Induction - Examples of Proof by Induction Introduction:...

Info iconThis preview shows pages 1–3. Sign up to view the full content.

View Full Document Right Arrow Icon

Info iconThis preview has intentionally blurred sections. Sign up to view the full version.

View Full DocumentRight Arrow Icon
This is the end of the preview. Sign up to access the rest of the document.

Unformatted text preview: Examples of Proof by Induction Introduction: “A Journey of a thousand miles begins with a single step” This phrase rather nicely sums up the core idea of proof by induction where we attempt to demonstrate that a property holds in an infinite, but countable, number of cases, by extrapolating from the first few. More specifically, we have the following: 1) The “base” case : Our property holds for some initial case(s). 2) The induction step: Show if the property holds for some n th case, it must hold for the next, the “n+1” case. 3) The conclusion: Once we have the first case holds, from the induction step we know if any step holds, the next step holds. So the first implies the 2 nd , implies the third etc., etc. Thus our property holds for all cases. ( Note : technically, this is what is known as weak induction . This differs in step 2 from the other version, called strong induction. With strong, we assume, in the induction step that all earlier cases have the requisite property, whereas here we only required the n th step to work .) Generally it's much easier to see, if we work through some examples. Example #1 Solution: Well, we can see this is obviously true, even without induction, by deconstructing it into the expression: Σ( i + 1) = Σ i + Σ 1, and using the relations from Appendix E. But let's work this through now with induction. 1) Base case : The simplest possible sum occurs at n = 1. Which fits the equation as predicted. Page #1 of 6 ( 29 1 ( 3) Show, using induction, that 1 2 n i n n i = + + = ∑ ( 29 1 1 1 1(1 3) ( 3) 1 (1 + 1) = 2 = 2 2 i n n n i = = + + + = = ∑ From here, we could check n = 1, n = 2, n = 3 etc. and each of these would fit our formula. But how do we know that n = 100, n = 10000, n = 10 100 works? That's why we need step #2. 2) Induction Step: Here we assume our relation holds for the sum up to n = k : If it's true for n = k, is it true for the “next” expression, n = k + 1? That is, can we say that: Well, let's see. We can split up our new k +1 th sum in terms of the previous sum, which we know worked (by our assumption)....
View Full Document

This note was uploaded on 12/12/2011 for the course MATH 1ZA3 taught by Professor Childs during the Spring '11 term at McMaster University.

Page1 / 6
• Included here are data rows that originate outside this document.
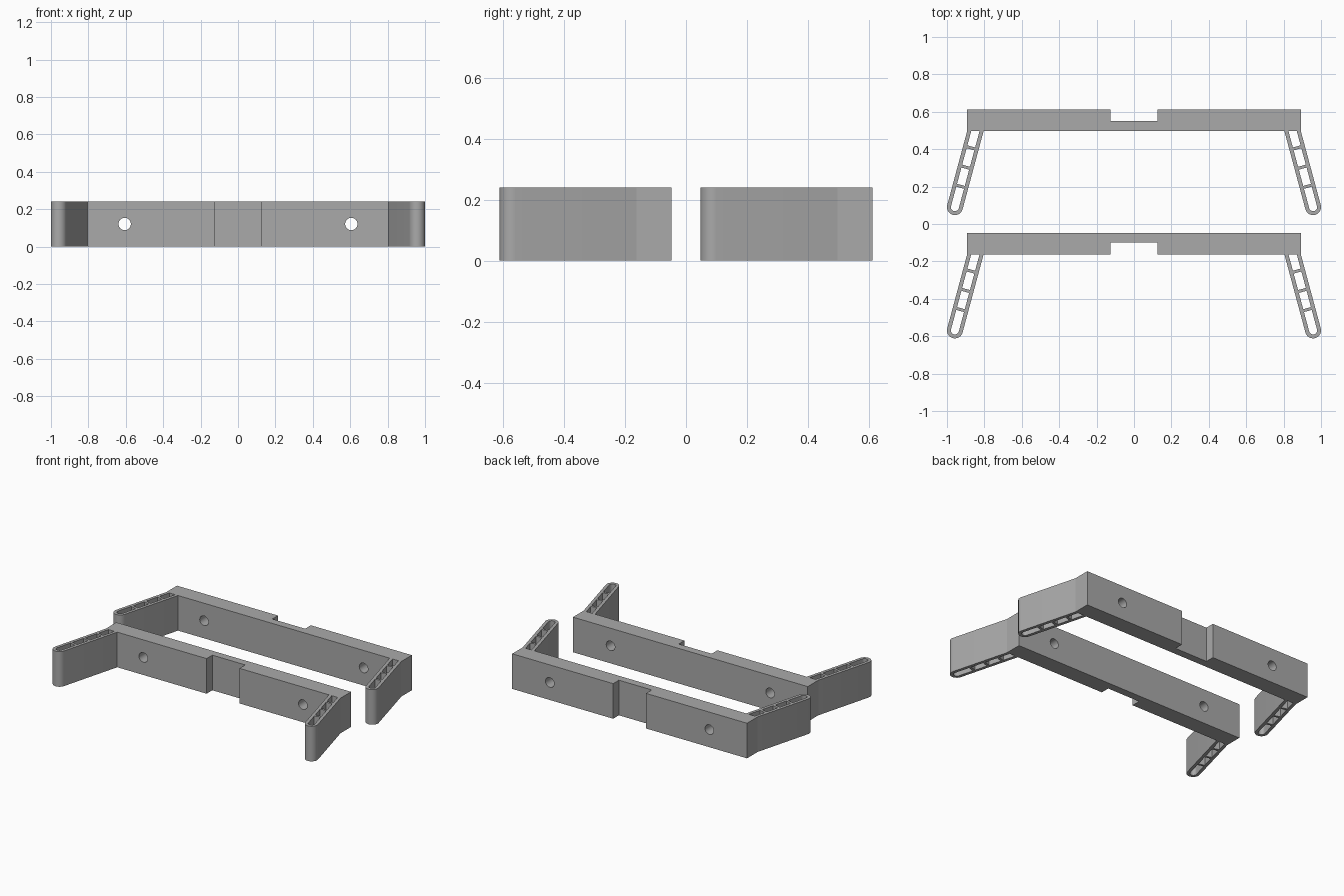
import bpy
import bmesh
from math import cos, sin, pi
from mathutils import Vector

HEIGHT = 0.241
BAR_HALF = 0.892
BAR_DEPTH = 0.115
NOTCH_HALF, NOTCH_DEPTH = 0.125, 0.062
HOLE_X, HOLE_R = 0.606, 0.033
LEG_R, SLOT_R = 0.0425, 0.0215
RIB = 0.016

cube = bpy.data.objects.get("Cube")
if cube:
    bpy.data.objects.remove(cube, do_unlink=True)

grey = bpy.data.materials.new("plain grey")
grey.use_nodes = True
colour = (0.4, 0.4, 0.4, 1)
grey.diffuse_color = colour
grey.node_tree.nodes["Principled BSDF"].inputs["Base Color"].default_value = colour


def prism(name, outline, z0=0.0, z1=HEIGHT):
    """Extrude a flat outline upwards."""
    bm = bmesh.new()
    face = bm.faces.new([bm.verts.new((p[0], p[1], z0)) for p in outline])
    top = bmesh.ops.extrude_face_region(bm, geom=[face])["geom"]
    bmesh.ops.translate(bm, vec=(0, 0, z1 - z0),
                        verts=[v for v in top if isinstance(v, bmesh.types.BMVert)])
    bmesh.ops.recalc_face_normals(bm, faces=bm.faces)
    mesh = bpy.data.meshes.new(name)
    bm.to_mesh(mesh)
    bm.free()
    obj = bpy.data.objects.new(name, mesh)
    bpy.context.collection.objects.link(obj)
    mesh.materials.append(grey)
    return obj


def activate(obj):
    bpy.ops.object.select_all(action='DESELECT')
    obj.select_set(True)
    bpy.context.view_layer.objects.active = obj


def cut(obj, cutters):
    """Subtract each cutter, then discard it."""
    activate(obj)
    for c in cutters:
        mod = obj.modifiers.new("cut", 'BOOLEAN')
        mod.operation, mod.solver, mod.object = 'DIFFERENCE', 'EXACT', c
        bpy.ops.object.modifier_apply(modifier=mod.name)
        bpy.data.objects.remove(c, do_unlink=True)
    activate(obj)
    bpy.ops.object.shade_smooth_by_angle(angle=pi / 6)


def make_bar(name, front, notch_at_back):
    back = front + BAR_DEPTH
    # Notched outline, from the plain face round to the notched one
    plain, notched = (front, back) if notch_at_back else (back, front)
    inner = notched + (-NOTCH_DEPTH if notch_at_back else NOTCH_DEPTH)
    half = [(BAR_HALF, plain), (BAR_HALF, notched), (NOTCH_HALF, notched), (NOTCH_HALF, inner)]
    bar = prism(name, half + [(-x, y) for x, y in reversed(half)])
    # Screw holes
    drills = []
    for x in (-HOLE_X, HOLE_X):
        bpy.ops.mesh.primitive_cylinder_add(
            vertices=32, radius=HOLE_R, depth=0.4, rotation=(pi / 2, 0, 0),
            location=(x, (front + back) / 2, HEIGHT / 2))
        drills.append(bpy.context.object)
    cut(bar, drills)


def make_leg(name, root_y, side):
    root = Vector((0.848, root_y))
    tip = Vector((1 - LEG_R, root_y - 0.407))
    length = (tip - root).length
    along = (tip - root).normalized()
    across = Vector((-along.y, along.x))
    slant = along.x / -along.y

    def point(t, s):
        p = root + along * t + across * s
        return (p.x * side, p.y)

    def at_root(s, y_off=0.0):
        # Point on the bar's face, so the leg meets it flush
        return ((root.x + s / -along.y - slant * y_off) * side, root_y + y_off)

    def rounded(r):
        steps = 16
        return [point(length + r * sin(pi * i / steps), r * cos(pi * i / steps))
                for i in range(steps + 1)]

    leg = prism(name, [at_root(LEG_R)] + rounded(LEG_R) + [at_root(-LEG_R)])

    # Through slots between the ribs, the last with a round end
    ribs = [0.093, 0.2, 0.306]
    h, g = SLOT_R, RIB / 2
    outlines = [[at_root(h, 0.01), point(ribs[0] - g, h), point(ribs[0] - g, -h), at_root(-h, 0.01)]]
    for a, b in zip(ribs, ribs[1:]):
        outlines.append([point(a + g, h), point(b - g, h), point(b - g, -h), point(a + g, -h)])
    outlines.append([point(ribs[-1] + g, h)] + rounded(h) + [point(ribs[-1] + g, -h)])
    cut(leg, [prism("slot_cutter", o, -0.05, HEIGHT + 0.05) for o in outlines])


for place, front, notch_at_back in (("rear", 0.497, True), ("front", -0.162, False)):
    make_bar(place + "_bar", front, notch_at_back)
    make_leg(place + "_left_leg", front, 1)
    make_leg(place + "_right_leg", front, -1)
Induction - Examples of Proof by Induction Introduction:...

This preview shows document pages 1 - 3. Sign up to view the full document.

View Full Document Right Arrow Icon
Ask a homework question - tutors are online